By Lisa Elaine Held
While acupuncture has grown in popularity in New York City alongside the wellness craze of the past decade, it’s still hard to know where to go if you’re looking to try tiny needles to address back pain, fertility, or anxiety. So, it was only a matter of time before someone made the standard acupuncture clinic over to fit into the world of boutique fitness and Drybar.
WTHN, in the Flatiron District, reflects the current Instagram aesthetic of the wellness set (all white, tons of plants, neon sign), offers convenient booking, and has a treatment menu that speaks to busy professionals.
All of it is in service of presenting acupuncture as not just a treatment you seek out when something in your body has gone terribly wrong, but as a regular preventative practice a la foam rolling or facials.
“In ancient China, you saw your acupuncturist when you were well, and they kept you well,” says co-founder Dr. Shari Auth. “The thing is about us New Yorkers is that we’re on such an intense hustle every week, weekly acupuncture helps our body reset and gives our mind the time to heal.”
The WTHN Experience
“We really want to make Chinese Medicine more accessible to people,” Dr. Auth says, and that starts with the design.
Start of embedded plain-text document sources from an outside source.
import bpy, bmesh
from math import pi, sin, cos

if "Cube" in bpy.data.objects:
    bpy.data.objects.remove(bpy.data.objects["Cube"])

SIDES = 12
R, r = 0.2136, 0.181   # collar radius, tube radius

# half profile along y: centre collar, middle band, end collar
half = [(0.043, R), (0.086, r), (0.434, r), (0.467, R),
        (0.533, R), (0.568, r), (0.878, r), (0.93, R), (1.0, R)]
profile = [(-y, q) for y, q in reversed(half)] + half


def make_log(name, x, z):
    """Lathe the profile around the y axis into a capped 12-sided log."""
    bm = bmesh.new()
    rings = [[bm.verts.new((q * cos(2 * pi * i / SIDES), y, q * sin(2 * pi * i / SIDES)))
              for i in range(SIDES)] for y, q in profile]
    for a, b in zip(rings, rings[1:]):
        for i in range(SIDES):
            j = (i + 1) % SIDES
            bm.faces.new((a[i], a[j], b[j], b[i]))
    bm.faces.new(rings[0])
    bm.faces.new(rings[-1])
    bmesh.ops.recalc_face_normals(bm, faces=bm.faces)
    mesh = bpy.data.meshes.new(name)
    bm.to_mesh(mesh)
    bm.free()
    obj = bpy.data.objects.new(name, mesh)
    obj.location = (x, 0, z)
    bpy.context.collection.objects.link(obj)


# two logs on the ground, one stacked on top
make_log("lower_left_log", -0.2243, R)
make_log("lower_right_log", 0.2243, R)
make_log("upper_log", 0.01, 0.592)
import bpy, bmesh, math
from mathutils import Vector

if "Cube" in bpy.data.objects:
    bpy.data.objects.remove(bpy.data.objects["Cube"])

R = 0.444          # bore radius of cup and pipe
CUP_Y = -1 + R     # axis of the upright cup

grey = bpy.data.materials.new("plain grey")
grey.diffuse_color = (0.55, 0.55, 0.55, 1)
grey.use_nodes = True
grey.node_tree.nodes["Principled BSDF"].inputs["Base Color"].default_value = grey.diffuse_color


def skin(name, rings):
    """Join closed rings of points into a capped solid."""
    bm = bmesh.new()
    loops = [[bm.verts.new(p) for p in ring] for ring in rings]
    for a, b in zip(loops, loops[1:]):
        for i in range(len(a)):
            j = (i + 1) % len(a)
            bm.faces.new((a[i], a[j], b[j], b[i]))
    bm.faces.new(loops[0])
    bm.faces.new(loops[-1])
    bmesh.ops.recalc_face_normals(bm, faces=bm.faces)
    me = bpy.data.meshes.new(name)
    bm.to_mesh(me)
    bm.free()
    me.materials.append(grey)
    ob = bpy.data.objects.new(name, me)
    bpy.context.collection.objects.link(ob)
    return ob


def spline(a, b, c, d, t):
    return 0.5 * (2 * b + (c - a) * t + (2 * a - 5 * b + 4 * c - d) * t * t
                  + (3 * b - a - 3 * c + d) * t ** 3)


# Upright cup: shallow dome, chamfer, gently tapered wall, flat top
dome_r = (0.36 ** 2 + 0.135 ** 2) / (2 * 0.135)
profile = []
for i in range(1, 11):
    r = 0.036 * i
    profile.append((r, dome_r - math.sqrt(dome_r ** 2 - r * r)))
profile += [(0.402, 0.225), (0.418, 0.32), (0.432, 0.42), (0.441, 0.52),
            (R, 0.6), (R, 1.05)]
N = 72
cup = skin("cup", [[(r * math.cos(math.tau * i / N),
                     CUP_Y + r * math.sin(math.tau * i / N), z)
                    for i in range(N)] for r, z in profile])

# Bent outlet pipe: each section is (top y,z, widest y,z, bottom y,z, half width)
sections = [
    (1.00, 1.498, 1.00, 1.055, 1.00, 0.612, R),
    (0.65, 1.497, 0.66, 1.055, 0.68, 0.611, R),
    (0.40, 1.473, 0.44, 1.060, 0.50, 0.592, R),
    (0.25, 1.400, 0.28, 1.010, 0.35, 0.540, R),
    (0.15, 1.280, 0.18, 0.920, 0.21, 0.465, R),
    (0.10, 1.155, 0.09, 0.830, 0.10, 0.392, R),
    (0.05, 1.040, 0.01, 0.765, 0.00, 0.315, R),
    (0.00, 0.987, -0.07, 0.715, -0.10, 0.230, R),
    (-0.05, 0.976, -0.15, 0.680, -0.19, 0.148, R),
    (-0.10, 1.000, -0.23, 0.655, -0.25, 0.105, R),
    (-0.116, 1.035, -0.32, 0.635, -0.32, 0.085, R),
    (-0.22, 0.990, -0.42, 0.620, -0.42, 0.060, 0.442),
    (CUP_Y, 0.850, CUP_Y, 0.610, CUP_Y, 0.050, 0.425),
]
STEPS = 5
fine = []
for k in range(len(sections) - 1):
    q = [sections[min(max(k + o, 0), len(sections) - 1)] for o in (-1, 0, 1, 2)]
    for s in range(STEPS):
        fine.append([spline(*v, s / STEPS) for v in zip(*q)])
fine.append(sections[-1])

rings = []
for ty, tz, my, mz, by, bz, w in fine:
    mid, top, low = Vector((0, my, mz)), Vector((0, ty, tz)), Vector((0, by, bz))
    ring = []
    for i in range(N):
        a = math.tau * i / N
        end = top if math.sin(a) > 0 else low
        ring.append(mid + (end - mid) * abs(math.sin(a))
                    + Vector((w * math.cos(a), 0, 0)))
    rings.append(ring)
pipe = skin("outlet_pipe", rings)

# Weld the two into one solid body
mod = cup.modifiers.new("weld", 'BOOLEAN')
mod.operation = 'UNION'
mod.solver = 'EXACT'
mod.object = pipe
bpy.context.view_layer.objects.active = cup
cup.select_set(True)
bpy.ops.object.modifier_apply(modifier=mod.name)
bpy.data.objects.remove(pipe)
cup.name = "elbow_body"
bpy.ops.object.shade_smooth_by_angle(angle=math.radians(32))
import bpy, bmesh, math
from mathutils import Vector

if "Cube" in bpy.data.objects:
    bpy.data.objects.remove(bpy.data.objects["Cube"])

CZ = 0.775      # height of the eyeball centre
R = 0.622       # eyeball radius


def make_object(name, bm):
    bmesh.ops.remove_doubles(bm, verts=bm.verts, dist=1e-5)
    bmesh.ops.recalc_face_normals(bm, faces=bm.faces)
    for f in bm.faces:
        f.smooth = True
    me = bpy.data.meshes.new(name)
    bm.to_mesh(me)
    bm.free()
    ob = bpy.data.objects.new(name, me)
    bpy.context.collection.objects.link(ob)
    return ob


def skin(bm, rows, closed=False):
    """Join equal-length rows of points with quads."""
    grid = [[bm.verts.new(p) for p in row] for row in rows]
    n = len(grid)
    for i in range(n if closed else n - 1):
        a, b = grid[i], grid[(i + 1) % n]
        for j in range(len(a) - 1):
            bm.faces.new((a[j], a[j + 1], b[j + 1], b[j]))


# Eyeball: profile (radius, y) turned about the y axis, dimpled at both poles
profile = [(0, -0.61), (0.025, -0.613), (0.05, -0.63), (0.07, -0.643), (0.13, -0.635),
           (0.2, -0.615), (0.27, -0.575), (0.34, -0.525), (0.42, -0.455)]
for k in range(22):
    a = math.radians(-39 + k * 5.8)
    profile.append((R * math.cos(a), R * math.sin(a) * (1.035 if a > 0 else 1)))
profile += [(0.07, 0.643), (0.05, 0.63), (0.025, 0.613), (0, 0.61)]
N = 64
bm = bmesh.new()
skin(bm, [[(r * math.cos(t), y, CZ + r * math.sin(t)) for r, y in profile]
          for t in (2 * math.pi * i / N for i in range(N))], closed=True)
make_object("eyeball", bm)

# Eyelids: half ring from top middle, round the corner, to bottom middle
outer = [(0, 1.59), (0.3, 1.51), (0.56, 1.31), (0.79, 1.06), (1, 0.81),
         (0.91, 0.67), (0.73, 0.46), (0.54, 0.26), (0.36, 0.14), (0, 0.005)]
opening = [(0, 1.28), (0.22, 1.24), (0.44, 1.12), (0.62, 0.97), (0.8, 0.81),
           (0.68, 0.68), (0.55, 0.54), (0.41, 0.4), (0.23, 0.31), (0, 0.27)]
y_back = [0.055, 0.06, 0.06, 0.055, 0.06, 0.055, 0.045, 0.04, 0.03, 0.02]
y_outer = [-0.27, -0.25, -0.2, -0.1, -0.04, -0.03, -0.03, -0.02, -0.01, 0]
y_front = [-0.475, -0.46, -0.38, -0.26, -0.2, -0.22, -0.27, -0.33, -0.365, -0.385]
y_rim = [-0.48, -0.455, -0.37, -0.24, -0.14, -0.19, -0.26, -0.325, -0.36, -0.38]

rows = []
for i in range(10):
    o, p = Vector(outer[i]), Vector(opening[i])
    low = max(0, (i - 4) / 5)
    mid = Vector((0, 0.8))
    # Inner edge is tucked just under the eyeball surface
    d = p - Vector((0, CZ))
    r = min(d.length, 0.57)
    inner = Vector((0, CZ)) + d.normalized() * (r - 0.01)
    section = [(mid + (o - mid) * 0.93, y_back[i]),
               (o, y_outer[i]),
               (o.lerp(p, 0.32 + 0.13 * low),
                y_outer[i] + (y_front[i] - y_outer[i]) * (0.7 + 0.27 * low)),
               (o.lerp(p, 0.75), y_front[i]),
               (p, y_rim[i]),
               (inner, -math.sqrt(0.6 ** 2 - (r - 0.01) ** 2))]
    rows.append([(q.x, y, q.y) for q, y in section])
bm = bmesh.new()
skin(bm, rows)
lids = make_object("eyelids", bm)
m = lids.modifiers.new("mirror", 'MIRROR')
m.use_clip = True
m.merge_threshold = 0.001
The front desk area serves as a beauty- and supplement-apothecary, with a blue neon “take your herbs” sign and a beauty bar where you can try products and take selfies in front of a mirror that’s clearly designed for it. In the waiting area, a plant wall stretches above minimalist-but-comfy gray seating. Books like High Vibrational Beauty are placed strategically around.
The treatment menu is organized into three sections. “Prevent” offers options like “Loosen Up” for sore muscles and “In the Clear” for immunity. “Heal” is more targeted, with “Sleepyhead” for insomnia and “Trust Your Gut” for digestion issues. “Glow” includes just one treatment aimed at improving your complexion. Dr. Auth said the most common reasons WTHN clients show up are stress and pain, while women’s health concerns, digestion, sleep, and anxiety are not far behind.
Whatever your choice of treatment and your particular complaint she also says the treatment will be customized to you.
When I got to my room (which wasn’t really a room—the acu rooms are almost like big cubicles, a la the setup of Stretch*d and Heyday), my acupuncturist asked detailed questions about my sleep, diet, work, and lifestyle, even though the only thing I asked her to address was my neck and shoulder pain.
Will Acupuncture Help You?
“Acupuncture can’t help but help you in a multitude of ways because it brings your body into balance,” Dr. Auth says. That notion and the Chinese Medicine explanation of how acupuncture works—by helping energy called qi flow through the body—aren’t acknowledged by Western medicine. Still, scientific studies suggest that it does work in terms of pain relief, regardless of the mechanism. And many people swear by its efficacy for issues like fertility and digestion.
Overall, like a lot of alternative medicine treatments, the evidence is a little all over the place, and depending on the kind of expert you ask, you’ll get a different answer. But if you go to a qualified practitioner, it’s generally safe.
During my visit, I talked about the tension I carry in my neck and shoulders that leads to pain and posture issues. My acupuncturist felt my shoulders and said she needed to “release” the muscles. That involved some uncomfortable trigger point work, and then I actually felt the muscles relax. Then, the needles were in, and I laid there for half an hour with sound therapy pulsing through headphones.
My neck and shoulders felt better almost immediately, and the relief continued for at least a week. Dr. Auth says that’s because with muscle tension, acupuncture is going to “increase circulation locally, which is going to help bring healing nutrients to the muscle as well as circulate out toxins…and it’s a natural anti-inflammatory, it will interrupt the inflammatory pathway, and then increase your body’s natural painkillers to decrease pain as well.” All of those things are major exaggerations of what science can offer in terms of evidence, but man, I was standing up straight and feeling great.
I was also supremely relaxed, and I couldn’t tell you if it was because tiny needles were circulating my qi, or because I never stay still for 30 minutes while listening to extremely relaxing music.
In the end, then, whether WTHN is worth the investment and right for your modern life and ailments (and Instagram story) is going to be up to you.
(Photos: Lisa Elaine Held)